The postal system is a worldwide network used
to deliver mail. Every country has its own postal service. All of these
countries around the world have to collaborate to make sure every piece of mail
reaches its destination. The postal service is used by nearly everyone in the
Mail can be separated into two types - domestic and international. Domestic
mail is exchanged between people in the same country, and international mail is
exchanged between people in different countries. International mail can only be
delivered with the cooperation of two or more countries.
When you send a letter or a package, it is taken to a post office. At the
post office, all of the mail has to be sorted so that it can go to the correct
destination. Much of this process is now handled with modern machinery. The mail
is first separated into piles of letters and packages, sorted by class, and the
stamps are canceled. It is then sorted into groups of mail heading to the
same destination or direction.
Low class mail will be sent by the cheapest transportation, such as ground or
sea. This low class mail will sit around for long periods of time so that enough
of it can be collected to ship in bulk loads. High class mail will be delivered
faster, possibly by airplane, and will not wait as long between stops.
Along its journey, each piece of mail can be checked for security hazards in
a variety of ways. It could be as simple as a check for any odd-shaped
packages, or perhaps it could pass through an X-Ray machine. Any item
which poses a possible threat can be confiscated at the post office.
There are many modes of transportation used for delivering mail.
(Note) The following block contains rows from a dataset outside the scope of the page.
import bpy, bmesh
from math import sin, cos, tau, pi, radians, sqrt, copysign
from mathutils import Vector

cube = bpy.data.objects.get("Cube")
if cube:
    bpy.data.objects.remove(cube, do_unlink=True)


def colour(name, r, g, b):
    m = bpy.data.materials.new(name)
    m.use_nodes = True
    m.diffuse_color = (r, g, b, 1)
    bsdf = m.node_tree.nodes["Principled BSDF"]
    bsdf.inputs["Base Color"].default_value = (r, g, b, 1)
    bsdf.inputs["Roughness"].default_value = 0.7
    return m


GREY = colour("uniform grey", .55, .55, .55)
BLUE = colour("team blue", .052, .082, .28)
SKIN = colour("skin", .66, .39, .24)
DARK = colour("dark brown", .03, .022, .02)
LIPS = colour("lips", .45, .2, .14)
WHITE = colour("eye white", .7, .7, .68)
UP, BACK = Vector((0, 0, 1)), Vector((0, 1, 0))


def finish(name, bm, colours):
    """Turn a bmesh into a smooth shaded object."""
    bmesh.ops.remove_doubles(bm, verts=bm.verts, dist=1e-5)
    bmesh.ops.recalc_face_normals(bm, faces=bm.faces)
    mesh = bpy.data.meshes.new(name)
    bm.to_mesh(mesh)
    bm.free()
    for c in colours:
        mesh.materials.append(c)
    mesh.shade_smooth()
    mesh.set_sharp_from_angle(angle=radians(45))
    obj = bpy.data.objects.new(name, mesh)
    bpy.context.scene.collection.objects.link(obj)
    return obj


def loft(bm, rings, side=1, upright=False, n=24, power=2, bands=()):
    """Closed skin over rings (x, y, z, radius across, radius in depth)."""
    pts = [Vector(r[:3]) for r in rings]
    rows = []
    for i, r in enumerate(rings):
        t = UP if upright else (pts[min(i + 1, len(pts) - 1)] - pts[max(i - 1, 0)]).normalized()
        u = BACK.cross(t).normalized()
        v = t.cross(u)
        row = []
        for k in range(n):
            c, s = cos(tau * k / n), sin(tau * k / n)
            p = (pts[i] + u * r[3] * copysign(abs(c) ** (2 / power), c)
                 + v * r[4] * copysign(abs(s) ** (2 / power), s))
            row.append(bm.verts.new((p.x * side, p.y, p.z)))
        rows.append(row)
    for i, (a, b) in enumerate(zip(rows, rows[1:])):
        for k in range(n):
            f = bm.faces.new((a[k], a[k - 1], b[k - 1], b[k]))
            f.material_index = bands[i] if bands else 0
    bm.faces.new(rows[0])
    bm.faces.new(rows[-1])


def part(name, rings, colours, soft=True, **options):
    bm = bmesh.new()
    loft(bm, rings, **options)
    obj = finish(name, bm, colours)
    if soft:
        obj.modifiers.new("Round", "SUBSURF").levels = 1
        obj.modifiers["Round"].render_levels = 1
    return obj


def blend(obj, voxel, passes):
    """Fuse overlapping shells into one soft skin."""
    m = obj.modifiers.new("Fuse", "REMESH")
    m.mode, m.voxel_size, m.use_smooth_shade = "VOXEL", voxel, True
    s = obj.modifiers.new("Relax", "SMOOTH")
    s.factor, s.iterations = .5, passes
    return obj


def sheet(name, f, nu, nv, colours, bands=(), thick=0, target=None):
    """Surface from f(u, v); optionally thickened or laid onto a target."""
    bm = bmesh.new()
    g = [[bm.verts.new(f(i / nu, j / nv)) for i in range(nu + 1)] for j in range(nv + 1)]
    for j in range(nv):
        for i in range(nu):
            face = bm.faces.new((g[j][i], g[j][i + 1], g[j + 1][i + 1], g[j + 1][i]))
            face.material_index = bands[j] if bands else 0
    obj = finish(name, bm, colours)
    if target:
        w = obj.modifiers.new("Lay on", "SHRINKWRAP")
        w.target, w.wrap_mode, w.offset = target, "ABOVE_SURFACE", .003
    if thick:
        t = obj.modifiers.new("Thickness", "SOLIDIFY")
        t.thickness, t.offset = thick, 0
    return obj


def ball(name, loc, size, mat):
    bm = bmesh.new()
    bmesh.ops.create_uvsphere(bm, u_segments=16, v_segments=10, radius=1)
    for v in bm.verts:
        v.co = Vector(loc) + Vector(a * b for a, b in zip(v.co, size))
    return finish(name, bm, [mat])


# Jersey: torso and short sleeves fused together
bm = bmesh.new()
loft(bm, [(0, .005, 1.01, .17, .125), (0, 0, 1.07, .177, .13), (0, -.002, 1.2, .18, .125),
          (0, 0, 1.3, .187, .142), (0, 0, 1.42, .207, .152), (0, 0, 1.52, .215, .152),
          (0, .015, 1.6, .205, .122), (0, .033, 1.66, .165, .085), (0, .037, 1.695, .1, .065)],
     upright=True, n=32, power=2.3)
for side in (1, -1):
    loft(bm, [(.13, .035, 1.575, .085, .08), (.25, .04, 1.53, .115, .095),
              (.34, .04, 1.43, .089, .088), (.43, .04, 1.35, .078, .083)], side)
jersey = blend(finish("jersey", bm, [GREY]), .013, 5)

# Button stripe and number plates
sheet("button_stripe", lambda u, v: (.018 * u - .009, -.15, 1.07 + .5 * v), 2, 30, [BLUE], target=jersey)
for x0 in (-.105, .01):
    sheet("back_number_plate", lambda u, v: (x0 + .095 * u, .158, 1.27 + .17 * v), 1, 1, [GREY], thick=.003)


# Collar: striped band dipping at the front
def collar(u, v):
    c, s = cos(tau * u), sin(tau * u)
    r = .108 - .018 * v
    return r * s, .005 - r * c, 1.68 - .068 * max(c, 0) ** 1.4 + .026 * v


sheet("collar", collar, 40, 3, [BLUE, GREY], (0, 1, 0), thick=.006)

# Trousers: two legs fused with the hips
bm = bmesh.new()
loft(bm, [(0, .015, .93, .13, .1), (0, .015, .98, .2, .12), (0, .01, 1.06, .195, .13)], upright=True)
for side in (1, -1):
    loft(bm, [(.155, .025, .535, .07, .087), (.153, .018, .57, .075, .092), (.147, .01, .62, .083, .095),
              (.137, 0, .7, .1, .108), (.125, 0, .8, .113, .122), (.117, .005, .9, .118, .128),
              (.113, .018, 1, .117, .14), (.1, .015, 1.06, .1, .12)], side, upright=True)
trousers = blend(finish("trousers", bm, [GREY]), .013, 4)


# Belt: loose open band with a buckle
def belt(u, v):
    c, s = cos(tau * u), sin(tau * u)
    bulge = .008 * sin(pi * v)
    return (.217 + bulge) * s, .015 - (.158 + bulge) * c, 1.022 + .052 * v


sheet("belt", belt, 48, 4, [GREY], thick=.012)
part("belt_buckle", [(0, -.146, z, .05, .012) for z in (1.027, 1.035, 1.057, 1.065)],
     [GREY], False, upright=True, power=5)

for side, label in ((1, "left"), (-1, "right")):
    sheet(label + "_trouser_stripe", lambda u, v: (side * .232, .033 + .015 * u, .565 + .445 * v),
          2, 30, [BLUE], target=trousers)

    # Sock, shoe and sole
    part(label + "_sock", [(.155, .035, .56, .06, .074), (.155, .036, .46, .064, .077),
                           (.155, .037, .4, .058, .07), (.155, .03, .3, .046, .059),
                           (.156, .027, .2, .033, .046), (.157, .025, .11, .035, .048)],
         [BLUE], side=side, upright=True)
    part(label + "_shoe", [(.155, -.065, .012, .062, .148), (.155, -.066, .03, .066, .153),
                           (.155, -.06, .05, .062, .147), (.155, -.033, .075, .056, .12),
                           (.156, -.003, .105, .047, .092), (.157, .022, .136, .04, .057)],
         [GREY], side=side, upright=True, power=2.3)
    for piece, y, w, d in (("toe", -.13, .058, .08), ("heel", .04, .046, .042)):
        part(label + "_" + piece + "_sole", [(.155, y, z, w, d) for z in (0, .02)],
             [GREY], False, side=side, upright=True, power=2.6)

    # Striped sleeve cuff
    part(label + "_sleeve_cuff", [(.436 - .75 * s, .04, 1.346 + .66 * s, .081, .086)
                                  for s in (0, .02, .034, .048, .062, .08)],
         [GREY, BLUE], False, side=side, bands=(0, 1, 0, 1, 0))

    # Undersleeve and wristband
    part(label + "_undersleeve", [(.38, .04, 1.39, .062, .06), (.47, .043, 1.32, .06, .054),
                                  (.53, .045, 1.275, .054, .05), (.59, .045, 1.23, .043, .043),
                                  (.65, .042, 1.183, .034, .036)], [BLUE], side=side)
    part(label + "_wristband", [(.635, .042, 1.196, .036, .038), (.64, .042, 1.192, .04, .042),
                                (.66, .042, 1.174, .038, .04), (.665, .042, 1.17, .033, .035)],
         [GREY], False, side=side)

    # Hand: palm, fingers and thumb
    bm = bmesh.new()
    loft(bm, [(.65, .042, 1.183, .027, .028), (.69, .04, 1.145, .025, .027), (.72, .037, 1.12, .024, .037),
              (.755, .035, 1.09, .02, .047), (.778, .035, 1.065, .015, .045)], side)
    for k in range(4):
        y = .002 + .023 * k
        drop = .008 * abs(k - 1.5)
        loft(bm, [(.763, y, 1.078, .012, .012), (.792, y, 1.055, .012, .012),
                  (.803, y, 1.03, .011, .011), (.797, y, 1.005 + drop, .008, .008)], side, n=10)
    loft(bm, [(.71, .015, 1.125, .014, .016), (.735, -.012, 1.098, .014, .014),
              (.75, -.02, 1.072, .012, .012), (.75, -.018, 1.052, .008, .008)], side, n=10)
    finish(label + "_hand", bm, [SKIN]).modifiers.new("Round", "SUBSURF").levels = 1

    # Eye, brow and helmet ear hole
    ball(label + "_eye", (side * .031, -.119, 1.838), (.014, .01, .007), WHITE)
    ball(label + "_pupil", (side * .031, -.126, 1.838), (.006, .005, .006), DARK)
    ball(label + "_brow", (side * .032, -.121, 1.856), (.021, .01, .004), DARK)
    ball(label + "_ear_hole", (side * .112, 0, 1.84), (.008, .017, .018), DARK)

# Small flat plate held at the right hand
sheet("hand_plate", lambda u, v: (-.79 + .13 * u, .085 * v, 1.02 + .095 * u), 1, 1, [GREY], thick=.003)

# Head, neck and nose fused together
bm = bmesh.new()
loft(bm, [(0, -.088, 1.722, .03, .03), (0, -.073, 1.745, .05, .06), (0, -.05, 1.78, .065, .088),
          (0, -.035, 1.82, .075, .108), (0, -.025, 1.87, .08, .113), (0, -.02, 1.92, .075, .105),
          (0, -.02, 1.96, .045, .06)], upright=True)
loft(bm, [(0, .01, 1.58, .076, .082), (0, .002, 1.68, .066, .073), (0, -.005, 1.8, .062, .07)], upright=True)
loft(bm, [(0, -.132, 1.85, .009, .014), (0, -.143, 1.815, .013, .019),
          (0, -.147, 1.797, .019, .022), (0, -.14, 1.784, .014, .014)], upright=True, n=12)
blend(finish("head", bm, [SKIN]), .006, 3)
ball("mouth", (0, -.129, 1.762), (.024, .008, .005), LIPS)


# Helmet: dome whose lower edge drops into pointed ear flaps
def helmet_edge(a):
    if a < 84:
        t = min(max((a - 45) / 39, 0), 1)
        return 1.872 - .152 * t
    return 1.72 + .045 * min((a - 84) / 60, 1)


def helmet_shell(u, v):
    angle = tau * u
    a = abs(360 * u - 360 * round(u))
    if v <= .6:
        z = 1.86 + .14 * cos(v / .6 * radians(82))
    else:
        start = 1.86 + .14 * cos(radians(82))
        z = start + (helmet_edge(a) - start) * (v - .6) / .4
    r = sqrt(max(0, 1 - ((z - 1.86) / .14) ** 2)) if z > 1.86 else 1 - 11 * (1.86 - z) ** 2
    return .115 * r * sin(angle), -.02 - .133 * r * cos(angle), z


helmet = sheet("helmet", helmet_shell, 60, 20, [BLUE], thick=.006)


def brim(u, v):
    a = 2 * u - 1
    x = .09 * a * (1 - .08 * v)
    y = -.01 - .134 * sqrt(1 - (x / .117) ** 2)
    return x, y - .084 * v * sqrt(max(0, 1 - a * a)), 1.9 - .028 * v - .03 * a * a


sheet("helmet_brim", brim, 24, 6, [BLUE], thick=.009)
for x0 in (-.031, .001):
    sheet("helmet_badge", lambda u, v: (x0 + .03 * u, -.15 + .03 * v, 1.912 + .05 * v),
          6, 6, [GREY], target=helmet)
Some
mail will be delivered by ground or sea transportation, and airmail will be sent
to the airport. At the airport, bags of airmail are loaded on to commercial
flights headed to the same destination as the mail. When the flight reaches
another country, it becomes the sole responsibility of that country to ensure
that the mail is delivered, and it is no longer in the hands of the country from
which it was sent.
The majority of all mail will travel through several post offices before it
reaches its final destination. For domestic mail, many countries use a postal
code, a series of numbers representing specific districts within the country.
These codes help to make the sorting process more mechanical and efficient.
When the mail reaches the last post office stop
before its final destination, it is sorted by a mail carrier and then delivered
during the daily routes.